• Information supplied
# # # # #
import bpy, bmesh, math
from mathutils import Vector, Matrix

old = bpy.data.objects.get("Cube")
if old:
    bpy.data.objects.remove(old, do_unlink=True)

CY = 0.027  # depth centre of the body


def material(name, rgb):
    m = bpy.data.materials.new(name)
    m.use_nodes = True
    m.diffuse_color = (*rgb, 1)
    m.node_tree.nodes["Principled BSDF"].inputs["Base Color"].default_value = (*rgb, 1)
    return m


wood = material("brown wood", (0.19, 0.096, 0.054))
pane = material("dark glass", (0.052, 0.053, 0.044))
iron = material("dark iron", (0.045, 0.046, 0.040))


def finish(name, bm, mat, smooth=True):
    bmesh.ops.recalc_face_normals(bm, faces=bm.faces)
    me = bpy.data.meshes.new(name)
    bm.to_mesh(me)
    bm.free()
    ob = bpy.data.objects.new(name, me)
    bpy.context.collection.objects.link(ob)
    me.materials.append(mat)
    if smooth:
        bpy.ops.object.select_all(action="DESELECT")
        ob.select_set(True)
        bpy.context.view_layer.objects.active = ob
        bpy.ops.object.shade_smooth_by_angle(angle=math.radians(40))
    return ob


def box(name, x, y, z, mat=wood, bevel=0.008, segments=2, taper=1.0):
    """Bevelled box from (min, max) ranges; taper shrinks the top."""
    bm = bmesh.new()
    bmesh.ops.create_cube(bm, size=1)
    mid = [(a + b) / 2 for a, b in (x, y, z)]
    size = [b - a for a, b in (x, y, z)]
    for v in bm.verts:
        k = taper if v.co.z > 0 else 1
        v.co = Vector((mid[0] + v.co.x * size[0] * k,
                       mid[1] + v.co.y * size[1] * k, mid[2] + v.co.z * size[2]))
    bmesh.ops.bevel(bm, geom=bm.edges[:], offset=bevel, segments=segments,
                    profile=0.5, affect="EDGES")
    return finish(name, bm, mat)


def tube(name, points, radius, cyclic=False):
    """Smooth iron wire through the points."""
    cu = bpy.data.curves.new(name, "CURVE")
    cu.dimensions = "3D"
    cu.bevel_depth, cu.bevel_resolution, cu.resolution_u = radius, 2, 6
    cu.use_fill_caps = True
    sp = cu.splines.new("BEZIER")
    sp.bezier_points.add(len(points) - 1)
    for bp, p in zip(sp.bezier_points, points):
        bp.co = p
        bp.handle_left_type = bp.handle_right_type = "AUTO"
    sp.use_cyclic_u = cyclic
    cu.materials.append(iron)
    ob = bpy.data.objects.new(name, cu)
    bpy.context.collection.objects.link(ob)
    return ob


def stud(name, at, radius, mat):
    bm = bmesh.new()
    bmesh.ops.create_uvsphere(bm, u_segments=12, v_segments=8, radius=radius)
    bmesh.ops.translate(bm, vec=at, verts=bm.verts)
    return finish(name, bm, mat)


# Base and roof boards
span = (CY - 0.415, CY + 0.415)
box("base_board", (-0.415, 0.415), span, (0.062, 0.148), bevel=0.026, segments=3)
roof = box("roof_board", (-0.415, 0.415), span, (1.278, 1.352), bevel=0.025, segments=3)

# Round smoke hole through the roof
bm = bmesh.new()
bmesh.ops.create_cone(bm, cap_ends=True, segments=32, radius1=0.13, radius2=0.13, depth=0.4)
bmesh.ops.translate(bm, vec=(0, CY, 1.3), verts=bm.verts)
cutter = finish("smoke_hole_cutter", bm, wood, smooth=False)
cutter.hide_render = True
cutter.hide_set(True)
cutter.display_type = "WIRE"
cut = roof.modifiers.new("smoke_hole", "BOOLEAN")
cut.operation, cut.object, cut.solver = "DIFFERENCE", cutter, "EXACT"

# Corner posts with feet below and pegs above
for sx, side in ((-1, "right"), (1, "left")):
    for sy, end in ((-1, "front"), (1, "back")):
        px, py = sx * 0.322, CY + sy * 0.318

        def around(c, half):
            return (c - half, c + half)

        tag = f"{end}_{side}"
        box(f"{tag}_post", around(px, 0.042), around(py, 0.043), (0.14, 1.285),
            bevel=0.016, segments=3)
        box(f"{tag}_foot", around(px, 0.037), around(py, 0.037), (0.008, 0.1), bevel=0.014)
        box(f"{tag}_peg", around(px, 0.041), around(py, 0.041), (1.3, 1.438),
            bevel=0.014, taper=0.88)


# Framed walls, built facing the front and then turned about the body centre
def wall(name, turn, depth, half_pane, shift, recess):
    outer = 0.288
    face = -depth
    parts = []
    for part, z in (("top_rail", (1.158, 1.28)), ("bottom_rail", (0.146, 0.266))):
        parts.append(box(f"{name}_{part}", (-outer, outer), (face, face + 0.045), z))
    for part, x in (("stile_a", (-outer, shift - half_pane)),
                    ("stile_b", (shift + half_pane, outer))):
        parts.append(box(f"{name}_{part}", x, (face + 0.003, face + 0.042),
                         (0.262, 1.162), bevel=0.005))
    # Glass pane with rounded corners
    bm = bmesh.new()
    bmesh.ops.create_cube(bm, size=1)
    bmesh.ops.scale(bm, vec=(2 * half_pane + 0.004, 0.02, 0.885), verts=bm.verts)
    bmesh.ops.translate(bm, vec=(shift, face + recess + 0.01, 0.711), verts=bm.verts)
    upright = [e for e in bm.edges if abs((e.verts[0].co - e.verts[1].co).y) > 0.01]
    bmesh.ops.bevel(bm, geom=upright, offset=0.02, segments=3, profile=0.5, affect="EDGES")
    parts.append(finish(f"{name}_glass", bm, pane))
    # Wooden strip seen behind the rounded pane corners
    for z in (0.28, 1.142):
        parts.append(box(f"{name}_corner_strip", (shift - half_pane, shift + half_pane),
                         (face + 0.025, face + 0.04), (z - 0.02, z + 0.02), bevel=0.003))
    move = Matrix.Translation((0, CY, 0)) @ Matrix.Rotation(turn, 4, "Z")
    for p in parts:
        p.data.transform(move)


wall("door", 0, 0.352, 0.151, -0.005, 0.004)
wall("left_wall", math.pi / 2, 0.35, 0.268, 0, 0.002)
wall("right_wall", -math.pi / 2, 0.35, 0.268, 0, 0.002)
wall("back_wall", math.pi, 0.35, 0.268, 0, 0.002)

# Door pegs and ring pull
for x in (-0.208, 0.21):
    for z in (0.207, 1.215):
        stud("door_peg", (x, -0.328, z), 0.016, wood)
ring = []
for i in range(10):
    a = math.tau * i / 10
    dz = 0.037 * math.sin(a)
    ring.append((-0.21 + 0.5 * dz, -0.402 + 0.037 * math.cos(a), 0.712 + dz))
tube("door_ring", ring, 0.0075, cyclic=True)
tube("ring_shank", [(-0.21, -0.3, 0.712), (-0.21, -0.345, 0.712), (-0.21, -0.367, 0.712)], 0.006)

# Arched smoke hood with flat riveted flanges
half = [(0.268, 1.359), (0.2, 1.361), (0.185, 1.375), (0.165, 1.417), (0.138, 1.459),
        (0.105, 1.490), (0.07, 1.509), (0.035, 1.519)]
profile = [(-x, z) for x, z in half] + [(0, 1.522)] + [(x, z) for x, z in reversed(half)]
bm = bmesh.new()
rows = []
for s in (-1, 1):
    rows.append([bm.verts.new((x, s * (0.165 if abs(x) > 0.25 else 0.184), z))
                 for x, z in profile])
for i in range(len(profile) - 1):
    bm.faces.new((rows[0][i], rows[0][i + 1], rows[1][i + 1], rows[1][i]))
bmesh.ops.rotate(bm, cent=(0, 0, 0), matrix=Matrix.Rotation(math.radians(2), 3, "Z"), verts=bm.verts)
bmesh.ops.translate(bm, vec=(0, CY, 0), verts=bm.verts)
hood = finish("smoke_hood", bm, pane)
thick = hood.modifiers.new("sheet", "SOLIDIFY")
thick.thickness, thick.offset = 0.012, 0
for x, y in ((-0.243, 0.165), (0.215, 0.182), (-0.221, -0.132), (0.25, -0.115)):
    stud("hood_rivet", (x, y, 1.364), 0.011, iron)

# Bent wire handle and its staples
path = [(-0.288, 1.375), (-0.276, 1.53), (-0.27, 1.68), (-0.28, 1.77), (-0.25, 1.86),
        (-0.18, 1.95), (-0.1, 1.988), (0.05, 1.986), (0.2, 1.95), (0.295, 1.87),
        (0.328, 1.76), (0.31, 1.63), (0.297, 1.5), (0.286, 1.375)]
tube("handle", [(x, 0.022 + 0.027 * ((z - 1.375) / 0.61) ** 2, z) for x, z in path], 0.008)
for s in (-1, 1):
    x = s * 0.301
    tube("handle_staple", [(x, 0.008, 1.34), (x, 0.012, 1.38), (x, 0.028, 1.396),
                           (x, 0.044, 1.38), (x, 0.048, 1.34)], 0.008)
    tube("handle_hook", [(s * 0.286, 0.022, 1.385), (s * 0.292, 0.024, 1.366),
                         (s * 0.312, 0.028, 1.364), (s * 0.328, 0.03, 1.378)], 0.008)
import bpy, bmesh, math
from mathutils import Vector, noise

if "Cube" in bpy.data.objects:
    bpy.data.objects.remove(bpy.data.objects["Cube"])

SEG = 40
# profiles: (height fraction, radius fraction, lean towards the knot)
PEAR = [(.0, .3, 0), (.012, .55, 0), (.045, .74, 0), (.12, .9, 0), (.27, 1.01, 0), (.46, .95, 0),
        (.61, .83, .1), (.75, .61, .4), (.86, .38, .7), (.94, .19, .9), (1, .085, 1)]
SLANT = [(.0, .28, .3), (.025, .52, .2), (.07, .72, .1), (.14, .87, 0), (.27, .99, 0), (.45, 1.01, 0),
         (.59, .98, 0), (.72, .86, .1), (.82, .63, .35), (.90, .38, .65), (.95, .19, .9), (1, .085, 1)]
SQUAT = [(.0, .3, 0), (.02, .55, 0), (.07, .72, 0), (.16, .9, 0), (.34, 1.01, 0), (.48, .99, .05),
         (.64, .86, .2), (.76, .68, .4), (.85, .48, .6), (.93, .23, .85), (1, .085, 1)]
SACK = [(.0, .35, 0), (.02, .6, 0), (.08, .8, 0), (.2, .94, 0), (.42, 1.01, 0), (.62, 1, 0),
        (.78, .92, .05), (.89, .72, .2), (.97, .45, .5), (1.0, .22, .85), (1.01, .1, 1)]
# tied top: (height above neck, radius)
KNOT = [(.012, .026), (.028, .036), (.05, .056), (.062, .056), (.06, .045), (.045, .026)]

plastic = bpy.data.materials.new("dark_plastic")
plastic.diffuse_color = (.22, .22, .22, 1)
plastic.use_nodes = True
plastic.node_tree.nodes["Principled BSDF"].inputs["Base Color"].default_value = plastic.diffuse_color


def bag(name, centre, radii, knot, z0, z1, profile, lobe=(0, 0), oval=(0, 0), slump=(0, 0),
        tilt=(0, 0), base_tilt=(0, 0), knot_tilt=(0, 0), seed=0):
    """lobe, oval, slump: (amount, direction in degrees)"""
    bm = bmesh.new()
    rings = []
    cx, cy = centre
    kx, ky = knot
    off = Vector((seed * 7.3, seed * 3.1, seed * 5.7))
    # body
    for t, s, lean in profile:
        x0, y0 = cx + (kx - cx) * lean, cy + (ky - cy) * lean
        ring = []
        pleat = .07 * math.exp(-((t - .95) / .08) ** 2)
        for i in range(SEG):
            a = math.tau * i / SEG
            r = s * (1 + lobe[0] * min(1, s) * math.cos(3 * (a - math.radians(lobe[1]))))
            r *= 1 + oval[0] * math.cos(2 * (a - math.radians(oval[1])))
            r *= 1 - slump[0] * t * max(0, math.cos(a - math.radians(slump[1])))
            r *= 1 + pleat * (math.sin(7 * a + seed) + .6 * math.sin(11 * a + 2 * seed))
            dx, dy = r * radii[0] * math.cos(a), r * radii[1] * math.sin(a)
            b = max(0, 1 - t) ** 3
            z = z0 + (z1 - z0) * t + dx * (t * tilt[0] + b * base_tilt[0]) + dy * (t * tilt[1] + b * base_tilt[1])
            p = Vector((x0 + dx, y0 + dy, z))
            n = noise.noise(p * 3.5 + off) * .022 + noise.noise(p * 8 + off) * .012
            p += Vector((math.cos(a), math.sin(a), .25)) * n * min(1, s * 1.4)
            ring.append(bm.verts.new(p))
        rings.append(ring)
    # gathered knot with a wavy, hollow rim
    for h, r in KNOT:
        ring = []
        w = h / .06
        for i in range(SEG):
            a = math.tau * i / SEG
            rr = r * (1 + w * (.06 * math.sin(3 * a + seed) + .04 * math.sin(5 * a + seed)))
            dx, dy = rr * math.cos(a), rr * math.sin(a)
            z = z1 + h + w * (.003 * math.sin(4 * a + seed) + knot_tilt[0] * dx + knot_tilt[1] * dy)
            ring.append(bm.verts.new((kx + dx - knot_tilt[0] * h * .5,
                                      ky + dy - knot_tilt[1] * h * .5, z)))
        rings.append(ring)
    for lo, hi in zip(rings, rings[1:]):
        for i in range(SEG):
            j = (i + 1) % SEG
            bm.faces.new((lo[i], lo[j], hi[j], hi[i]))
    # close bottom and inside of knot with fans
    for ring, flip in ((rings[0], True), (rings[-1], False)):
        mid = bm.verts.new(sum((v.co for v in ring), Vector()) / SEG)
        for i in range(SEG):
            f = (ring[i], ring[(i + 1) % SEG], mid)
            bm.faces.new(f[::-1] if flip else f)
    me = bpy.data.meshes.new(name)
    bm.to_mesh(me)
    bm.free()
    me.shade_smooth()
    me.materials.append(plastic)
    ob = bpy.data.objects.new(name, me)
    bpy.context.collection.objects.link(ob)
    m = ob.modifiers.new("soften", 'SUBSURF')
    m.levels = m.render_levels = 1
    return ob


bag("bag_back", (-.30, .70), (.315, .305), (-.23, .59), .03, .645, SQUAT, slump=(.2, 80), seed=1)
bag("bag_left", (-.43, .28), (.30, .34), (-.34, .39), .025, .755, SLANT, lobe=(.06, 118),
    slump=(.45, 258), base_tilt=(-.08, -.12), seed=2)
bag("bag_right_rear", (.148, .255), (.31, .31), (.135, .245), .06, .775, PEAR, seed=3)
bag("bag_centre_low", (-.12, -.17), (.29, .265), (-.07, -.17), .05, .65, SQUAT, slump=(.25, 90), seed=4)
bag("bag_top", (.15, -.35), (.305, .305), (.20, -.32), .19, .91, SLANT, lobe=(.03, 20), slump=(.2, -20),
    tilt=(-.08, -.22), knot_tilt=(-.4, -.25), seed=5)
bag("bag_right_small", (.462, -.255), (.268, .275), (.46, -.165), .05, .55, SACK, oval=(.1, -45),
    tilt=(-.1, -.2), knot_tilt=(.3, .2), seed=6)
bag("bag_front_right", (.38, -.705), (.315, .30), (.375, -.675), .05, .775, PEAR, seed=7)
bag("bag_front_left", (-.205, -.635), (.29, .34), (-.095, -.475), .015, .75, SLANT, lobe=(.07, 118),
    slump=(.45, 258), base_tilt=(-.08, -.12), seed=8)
# # # # #
• Prompt
Copy out each line of the records above that includes "Vector".

• Output
from mathutils import Vector, Matrix
        v.co = Vector((mid[0] + v.co.x * size[0] * k,
from mathutils import Vector, noise
    off = Vector((seed * 7.3, seed * 3.1, seed * 5.7))
            p = Vector((x0 + dx, y0 + dy, z))
            p += Vector((math.cos(a), math.sin(a), .25)) * n * min(1, s * 1.4)
        mid = bm.verts.new(sum((v.co for v in ring), Vector()) / SEG)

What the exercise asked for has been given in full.